portfolios. But American Home is not a subprime company. In fact in March the
company issued a press release to clear up any "confusion" about the
type of loans it offers: at that point subprime mortgage represented less than
1% of its total loan portfolio.
The company specializes in so called Alt-A loans. These are
loans where the homeowner borrows a relatively high portion of the value of
a property and simply states an income, rather than documenting it. They tend
to be adjustable rate mortgages and have been particularly prone to rising delinquencies.
American Home's problems arose primarily because these Alt-A mortgages were
sold to investors with a so-called "timely payment" warranty
wherein the company agreed to repurchase loans within a three month period if
borrowers did not make mortgage payments on time. These warranties are common
in the industry but many more borrowers than anticipated fell behind on their
payments quickly and the company has had to buy those loans back. (It seems
appropriate to note that these were not necessarily brand new loans where borrowers
almost immediately defaulted. They may have been held by American Home in its
own portfolio or assigned to banks to secure warehouse loans for many months
before being packaged and sold to investors.)
Repurchase demands reached a high in April at which time the
company announced they would no longer write the high loan to value/stated income
products. Repurchases have declined substantially since that time and are now
believed to be about 53 percent below April levels and are expected to continue
to decline. However, according to MarketWatch, Paul Miller, an analyst for Friedman
Billings Ramsey downgraded American Home to underperforming on Friday and cut
the stock's target price from $25 to $15. "We are unconvinced that the worst
of the credit issues are behind the company," Miller said. He also explained
that the company's tighter underwriting standards will cut the number of loans
the company will originate, further affecting future earnings.
By its own description American Home Mortgage Investment Corp. is a mortgage
real estate investment trust (REIT) focused on earning net interest income from
self-originated loans and mortgage-backed securities, and, through its taxable
subsidiaries, from originating and selling mortgage loans and servicing mortgage

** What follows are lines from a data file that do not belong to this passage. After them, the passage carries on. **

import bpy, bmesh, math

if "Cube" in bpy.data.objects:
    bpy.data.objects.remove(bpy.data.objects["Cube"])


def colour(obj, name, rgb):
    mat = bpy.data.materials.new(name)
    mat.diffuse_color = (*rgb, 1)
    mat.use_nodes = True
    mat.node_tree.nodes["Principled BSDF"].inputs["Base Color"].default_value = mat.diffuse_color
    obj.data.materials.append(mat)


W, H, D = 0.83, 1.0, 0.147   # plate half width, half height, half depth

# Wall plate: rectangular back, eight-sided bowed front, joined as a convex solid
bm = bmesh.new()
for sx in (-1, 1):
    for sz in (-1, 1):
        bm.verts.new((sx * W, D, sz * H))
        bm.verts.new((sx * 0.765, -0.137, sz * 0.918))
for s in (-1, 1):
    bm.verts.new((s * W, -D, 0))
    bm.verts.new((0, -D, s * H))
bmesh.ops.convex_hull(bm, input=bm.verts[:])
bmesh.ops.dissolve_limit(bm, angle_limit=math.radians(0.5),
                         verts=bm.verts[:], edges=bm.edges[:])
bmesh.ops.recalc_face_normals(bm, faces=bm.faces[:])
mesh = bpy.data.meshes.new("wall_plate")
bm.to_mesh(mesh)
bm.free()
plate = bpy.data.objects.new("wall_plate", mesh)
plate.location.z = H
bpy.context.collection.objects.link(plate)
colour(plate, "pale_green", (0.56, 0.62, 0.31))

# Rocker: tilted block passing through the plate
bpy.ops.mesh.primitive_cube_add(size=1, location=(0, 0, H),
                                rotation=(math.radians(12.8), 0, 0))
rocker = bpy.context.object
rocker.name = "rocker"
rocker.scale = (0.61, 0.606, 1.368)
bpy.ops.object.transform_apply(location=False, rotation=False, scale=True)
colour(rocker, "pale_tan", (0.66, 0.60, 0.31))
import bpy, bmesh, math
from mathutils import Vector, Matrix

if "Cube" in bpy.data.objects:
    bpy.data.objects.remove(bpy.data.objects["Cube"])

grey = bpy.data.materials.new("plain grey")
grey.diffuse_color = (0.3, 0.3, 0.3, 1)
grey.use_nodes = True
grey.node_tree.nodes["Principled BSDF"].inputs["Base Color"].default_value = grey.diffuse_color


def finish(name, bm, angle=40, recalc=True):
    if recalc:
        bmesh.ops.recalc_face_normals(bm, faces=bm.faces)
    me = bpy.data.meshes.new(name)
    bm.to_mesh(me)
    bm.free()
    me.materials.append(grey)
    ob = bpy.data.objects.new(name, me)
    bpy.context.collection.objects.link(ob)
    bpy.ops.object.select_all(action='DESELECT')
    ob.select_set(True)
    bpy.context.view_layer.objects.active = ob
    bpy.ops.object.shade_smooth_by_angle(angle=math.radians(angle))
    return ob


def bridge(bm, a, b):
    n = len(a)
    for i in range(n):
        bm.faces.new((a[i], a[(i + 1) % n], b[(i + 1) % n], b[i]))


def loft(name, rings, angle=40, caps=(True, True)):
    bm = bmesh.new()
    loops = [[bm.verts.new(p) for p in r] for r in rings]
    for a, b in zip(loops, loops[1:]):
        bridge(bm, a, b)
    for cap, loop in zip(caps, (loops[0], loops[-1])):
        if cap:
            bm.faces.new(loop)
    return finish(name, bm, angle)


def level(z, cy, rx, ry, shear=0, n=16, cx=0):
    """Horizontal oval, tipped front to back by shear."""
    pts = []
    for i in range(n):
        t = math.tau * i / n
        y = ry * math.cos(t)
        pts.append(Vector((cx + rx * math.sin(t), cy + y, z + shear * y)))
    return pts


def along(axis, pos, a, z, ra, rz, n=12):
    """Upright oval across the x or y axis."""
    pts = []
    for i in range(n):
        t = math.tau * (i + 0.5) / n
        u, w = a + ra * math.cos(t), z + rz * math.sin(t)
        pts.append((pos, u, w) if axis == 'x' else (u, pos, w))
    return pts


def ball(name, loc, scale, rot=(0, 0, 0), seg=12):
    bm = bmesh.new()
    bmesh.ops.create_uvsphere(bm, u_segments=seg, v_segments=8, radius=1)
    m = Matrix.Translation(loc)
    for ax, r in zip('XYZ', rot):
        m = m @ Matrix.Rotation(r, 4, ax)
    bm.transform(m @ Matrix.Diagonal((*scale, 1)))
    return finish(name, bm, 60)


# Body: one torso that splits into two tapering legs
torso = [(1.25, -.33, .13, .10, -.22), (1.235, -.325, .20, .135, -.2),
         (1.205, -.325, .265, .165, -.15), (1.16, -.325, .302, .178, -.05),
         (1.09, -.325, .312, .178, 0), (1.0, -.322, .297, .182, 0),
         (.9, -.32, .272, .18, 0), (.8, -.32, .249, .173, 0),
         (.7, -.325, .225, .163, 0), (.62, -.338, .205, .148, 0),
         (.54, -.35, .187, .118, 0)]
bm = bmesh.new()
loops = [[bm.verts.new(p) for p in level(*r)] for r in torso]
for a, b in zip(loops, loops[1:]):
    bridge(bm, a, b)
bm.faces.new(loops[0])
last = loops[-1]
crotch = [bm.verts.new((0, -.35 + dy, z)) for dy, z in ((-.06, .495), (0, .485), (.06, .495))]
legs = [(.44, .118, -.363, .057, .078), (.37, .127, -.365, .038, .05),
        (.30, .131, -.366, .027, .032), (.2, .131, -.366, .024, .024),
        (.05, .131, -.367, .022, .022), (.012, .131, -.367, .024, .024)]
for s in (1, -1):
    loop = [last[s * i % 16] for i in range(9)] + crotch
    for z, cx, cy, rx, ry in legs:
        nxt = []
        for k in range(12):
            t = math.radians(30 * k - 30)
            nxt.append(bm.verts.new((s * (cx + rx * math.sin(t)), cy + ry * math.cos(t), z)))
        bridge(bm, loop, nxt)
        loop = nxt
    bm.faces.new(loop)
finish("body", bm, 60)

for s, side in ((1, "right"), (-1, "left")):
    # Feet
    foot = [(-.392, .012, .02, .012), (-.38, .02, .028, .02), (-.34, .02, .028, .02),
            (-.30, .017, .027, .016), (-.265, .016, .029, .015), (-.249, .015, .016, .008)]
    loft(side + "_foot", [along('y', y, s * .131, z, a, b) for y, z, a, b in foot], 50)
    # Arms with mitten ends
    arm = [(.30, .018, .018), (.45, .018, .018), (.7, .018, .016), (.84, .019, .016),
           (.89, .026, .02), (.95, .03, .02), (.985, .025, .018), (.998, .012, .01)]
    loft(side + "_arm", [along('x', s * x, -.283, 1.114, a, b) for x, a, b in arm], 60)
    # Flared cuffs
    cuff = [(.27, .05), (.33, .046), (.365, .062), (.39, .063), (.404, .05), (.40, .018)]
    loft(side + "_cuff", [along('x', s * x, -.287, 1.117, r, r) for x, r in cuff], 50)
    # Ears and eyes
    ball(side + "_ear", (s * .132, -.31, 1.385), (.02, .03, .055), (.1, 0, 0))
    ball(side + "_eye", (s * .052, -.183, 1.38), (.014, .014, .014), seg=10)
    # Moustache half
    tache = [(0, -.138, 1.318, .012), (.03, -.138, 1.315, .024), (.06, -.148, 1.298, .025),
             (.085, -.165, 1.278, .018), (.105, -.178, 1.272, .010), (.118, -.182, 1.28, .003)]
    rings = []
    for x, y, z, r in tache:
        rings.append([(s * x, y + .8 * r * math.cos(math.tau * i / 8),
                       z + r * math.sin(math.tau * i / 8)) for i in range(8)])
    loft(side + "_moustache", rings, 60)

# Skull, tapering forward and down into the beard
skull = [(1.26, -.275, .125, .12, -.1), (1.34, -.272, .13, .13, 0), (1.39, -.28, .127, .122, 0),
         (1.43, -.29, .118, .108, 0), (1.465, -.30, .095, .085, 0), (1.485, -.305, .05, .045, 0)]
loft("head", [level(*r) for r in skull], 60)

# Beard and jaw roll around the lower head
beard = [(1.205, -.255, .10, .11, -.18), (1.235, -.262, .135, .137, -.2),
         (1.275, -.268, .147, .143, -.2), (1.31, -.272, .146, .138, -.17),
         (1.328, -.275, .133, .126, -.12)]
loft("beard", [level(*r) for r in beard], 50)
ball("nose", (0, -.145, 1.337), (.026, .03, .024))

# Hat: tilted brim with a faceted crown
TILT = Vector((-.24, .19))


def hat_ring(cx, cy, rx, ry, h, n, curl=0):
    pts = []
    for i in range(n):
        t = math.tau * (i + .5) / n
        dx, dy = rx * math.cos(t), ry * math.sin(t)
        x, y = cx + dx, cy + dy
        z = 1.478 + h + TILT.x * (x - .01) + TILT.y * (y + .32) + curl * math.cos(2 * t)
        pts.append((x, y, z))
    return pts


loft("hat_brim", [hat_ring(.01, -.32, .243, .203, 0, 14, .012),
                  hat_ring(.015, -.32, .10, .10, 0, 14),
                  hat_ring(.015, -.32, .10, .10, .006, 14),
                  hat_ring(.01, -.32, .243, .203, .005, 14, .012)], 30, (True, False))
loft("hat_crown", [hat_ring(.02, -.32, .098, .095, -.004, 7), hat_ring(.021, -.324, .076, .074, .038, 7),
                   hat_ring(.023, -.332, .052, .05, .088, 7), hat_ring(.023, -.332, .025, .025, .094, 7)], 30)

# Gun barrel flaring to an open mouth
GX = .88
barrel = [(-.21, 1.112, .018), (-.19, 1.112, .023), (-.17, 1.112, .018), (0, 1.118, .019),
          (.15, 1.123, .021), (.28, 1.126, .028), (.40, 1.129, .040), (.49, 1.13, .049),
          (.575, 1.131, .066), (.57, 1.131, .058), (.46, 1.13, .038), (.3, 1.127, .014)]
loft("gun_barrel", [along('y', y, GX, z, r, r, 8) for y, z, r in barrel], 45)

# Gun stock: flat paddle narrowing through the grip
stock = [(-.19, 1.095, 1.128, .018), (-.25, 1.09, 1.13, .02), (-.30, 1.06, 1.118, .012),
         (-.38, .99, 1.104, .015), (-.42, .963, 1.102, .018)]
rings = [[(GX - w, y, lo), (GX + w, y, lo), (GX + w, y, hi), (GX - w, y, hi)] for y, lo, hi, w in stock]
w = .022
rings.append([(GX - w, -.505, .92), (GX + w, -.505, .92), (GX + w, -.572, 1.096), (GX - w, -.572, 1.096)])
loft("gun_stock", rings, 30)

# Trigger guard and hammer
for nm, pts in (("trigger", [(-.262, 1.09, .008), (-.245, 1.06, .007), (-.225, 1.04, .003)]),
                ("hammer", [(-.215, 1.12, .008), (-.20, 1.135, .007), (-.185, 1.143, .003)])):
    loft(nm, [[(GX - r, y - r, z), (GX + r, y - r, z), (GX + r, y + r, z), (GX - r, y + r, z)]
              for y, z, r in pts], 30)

loans for institutional investors. Mortgages are originated through a network
of loan production offices and mortgage brokers as well as purchased from correspondent
lenders, and are serviced at the Company's Irving, Texas servicing center.
While second quarter earnings are expected to be substantially impacted, the
company has confirmed it will pay the expected $0.70 quarterly dividend. The
company had cut its dividend earlier this year from $1.12 per share.
Michael Strauss, American Home's Chief Executive Officer, commented, "Our
company's goal is to put the impact from the discontinued products
behind us. A benefit of the substantial reserves we are establishing in the
second quarter is that the discontinued product's impact on our future financial
results is likely to diminish. As we put the impact from the discontinued products
behind us, the positive contributions from our portfolio, mortgage origination
franchise and loan servicing business will again drive our results. Altogether,
the second quarter will be a period of "clean-up" as the impact from the discontinued
products continues to wind down."
Shares of American Home which are listed on the New York Stock Exchange as
AHM fell 12 percent on Friday closing at $18.38 after falling as low at $17.40
earlier in the day. Shares were trading at $18.22 at mid-day on Tuesday, July